■ **EXERCISE GOAL**
Starting at the line below holding "lower = [(z, x) for x, z in reversed(upper)]" and stopping at the line holding "(0.13, GAP_BACK - 0.1, BACK", print every line exactly, both ends included, and leave the rest out.
..............................
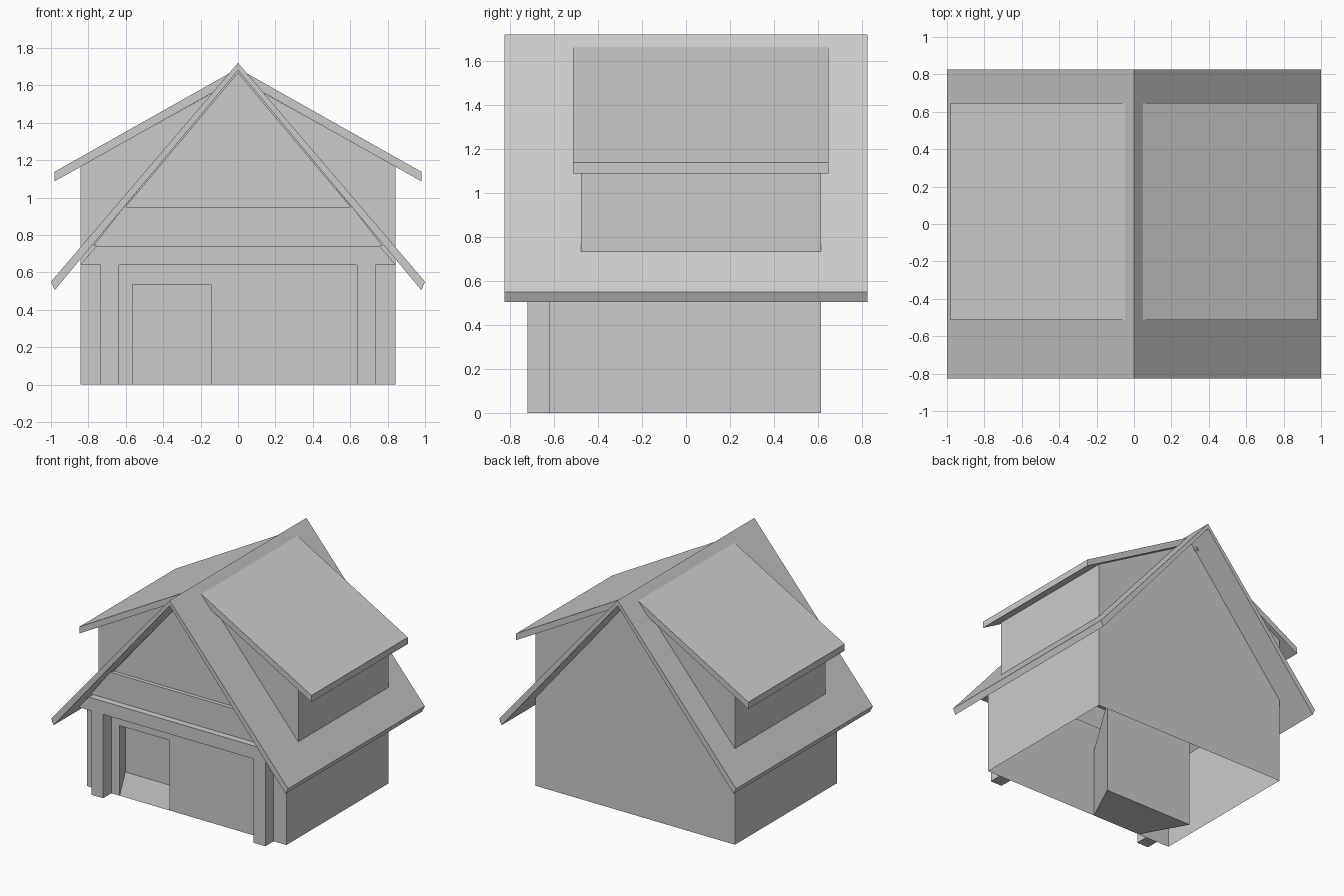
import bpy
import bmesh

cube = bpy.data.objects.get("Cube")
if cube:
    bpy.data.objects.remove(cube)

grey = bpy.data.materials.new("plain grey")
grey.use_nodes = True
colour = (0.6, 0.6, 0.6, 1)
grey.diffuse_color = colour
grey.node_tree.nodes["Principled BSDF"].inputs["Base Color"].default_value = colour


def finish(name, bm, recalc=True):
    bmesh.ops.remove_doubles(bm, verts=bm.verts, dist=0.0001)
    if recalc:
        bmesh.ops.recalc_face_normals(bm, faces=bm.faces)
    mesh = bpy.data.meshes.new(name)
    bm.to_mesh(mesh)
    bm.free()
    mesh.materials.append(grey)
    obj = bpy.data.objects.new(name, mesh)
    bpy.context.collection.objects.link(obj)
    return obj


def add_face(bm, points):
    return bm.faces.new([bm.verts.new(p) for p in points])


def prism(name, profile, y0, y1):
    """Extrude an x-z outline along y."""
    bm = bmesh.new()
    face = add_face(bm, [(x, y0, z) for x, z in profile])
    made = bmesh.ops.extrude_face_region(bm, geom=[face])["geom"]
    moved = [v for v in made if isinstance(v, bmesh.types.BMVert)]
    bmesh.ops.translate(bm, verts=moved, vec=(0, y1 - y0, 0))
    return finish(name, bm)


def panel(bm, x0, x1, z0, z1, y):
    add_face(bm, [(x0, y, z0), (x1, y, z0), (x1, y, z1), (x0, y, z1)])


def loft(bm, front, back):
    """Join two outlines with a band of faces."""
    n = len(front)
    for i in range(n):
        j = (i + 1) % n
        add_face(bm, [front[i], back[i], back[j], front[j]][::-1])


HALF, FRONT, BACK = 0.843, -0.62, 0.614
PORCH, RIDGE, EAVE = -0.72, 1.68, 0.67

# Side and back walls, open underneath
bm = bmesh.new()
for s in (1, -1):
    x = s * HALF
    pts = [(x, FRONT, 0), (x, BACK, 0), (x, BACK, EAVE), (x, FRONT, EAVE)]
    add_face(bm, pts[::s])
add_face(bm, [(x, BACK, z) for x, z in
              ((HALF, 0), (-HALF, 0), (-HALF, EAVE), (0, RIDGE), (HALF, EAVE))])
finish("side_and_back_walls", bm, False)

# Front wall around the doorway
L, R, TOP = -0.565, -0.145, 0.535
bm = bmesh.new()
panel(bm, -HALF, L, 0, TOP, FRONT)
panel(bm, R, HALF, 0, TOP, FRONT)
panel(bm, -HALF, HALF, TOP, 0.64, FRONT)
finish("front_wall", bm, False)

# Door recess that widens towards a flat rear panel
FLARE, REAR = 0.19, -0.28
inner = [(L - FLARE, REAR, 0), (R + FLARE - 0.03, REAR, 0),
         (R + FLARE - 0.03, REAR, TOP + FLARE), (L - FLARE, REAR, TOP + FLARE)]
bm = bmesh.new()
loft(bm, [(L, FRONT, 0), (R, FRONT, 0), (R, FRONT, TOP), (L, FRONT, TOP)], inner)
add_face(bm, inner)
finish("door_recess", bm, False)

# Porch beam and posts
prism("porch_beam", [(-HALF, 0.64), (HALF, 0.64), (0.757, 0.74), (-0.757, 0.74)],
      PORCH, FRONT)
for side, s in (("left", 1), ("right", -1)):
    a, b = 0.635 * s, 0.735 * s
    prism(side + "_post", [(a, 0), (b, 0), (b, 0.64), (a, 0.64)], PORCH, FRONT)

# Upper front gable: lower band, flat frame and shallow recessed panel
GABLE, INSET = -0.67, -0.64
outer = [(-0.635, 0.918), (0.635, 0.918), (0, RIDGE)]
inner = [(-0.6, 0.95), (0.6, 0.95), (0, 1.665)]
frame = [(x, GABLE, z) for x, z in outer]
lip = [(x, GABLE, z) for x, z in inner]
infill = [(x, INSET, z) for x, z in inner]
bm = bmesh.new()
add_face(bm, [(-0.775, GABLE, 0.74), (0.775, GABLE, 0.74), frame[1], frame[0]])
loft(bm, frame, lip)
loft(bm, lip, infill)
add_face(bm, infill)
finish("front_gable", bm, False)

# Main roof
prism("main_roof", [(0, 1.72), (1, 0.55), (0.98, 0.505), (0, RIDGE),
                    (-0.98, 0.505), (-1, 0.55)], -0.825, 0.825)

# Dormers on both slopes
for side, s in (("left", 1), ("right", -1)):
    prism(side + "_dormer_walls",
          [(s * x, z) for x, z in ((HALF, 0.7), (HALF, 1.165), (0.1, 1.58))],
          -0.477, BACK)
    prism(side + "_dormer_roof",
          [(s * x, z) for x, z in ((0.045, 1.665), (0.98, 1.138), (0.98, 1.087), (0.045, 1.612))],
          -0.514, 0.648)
..............................
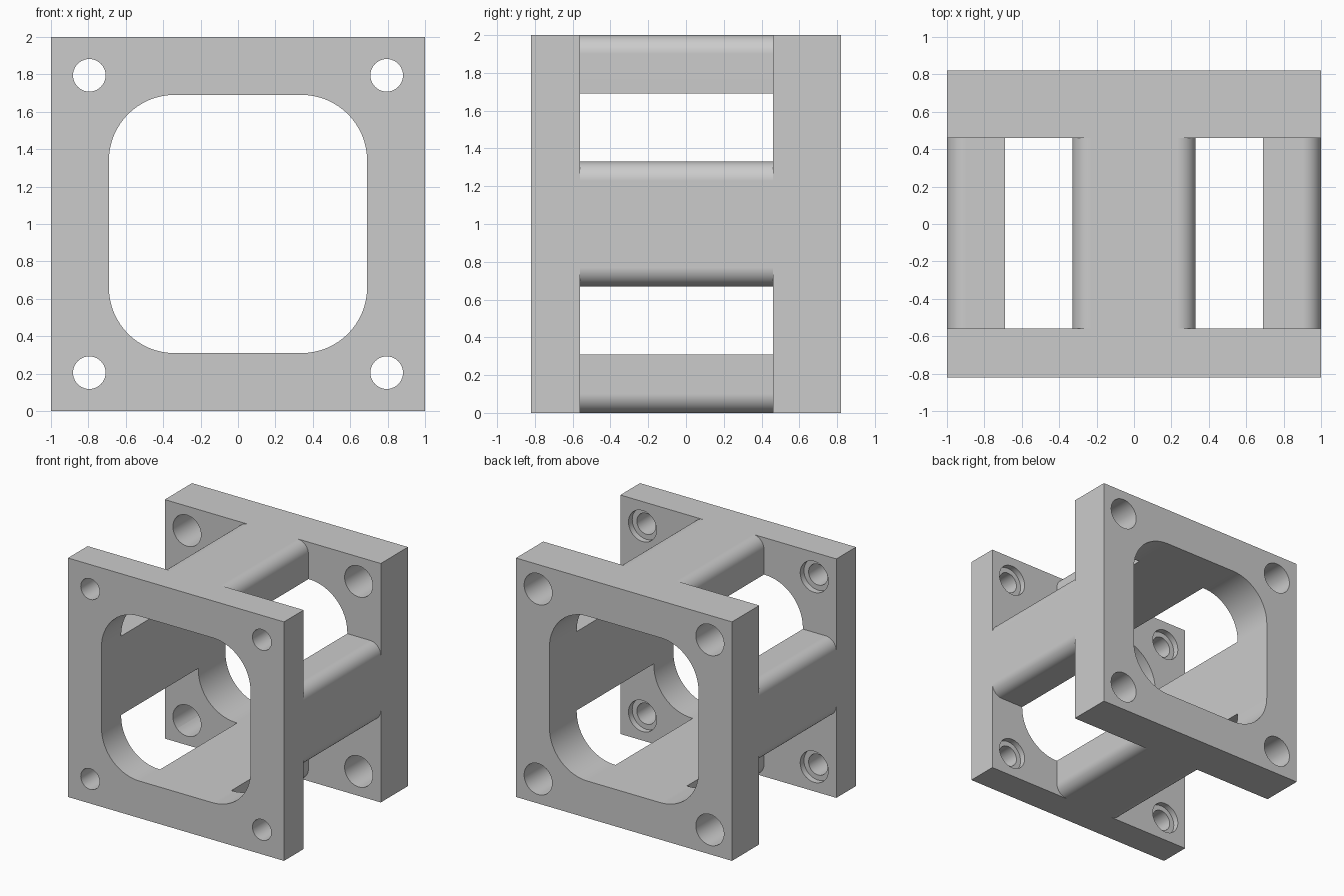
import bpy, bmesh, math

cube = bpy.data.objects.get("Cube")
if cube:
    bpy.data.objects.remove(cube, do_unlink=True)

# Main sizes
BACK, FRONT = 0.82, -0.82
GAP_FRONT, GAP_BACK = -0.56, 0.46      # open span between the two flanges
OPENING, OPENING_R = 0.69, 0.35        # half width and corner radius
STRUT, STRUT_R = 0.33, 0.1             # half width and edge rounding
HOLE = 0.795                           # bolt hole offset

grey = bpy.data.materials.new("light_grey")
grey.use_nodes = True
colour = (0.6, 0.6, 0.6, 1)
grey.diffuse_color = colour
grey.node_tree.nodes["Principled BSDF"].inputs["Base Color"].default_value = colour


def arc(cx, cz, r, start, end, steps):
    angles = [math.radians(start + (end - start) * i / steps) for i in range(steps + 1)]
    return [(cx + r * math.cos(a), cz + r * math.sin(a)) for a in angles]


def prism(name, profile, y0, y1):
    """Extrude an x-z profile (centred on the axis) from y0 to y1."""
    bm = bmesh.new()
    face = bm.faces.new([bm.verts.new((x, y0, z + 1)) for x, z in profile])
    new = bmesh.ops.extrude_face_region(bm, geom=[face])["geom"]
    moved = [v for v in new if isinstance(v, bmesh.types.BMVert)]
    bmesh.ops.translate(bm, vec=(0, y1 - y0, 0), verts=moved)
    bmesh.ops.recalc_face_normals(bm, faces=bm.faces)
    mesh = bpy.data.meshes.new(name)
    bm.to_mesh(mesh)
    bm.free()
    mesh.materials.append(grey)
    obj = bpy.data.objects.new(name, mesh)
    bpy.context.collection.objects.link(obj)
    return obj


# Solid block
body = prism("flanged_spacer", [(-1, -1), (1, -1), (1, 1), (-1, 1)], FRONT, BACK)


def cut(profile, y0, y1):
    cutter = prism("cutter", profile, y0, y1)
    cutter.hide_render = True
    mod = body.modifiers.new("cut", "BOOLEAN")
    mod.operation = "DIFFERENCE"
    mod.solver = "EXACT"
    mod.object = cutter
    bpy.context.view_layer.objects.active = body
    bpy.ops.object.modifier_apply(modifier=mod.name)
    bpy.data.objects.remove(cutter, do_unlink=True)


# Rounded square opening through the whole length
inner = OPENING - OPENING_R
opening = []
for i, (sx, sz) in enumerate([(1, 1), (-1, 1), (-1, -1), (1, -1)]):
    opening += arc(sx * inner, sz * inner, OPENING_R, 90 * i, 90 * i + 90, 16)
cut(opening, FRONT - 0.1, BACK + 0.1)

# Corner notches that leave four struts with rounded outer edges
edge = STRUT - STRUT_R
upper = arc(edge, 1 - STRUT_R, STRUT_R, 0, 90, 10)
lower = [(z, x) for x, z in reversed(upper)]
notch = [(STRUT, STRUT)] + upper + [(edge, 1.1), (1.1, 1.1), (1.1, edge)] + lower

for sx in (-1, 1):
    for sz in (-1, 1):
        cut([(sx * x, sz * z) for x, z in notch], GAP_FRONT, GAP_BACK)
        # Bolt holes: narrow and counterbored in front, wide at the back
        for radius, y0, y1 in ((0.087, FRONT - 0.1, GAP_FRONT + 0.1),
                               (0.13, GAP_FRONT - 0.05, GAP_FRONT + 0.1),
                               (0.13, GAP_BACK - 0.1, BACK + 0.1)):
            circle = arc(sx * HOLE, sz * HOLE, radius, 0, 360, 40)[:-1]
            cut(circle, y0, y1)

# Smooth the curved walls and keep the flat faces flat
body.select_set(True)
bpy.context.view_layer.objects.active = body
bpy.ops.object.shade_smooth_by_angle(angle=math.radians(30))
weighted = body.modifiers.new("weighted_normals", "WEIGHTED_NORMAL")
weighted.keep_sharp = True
..............................
■ **SOLVED EXERCISE**
lower = [(z, x) for x, z in reversed(upper)]
notch = [(STRUT, STRUT)] + upper + [(edge, 1.1), (1.1, 1.1), (1.1, edge)] + lower

for sx in (-1, 1):
    for sz in (-1, 1):
        cut([(sx * x, sz * z) for x, z in notch], GAP_FRONT, GAP_BACK)
        # Bolt holes: narrow and counterbored in front, wide at the back
        for radius, y0, y1 in ((0.087, FRONT - 0.1, GAP_FRONT + 0.1),
                               (0.13, GAP_FRONT - 0.05, GAP_FRONT + 0.1),
                               (0.13, GAP_BACK - 0.1, BACK + 0.1)):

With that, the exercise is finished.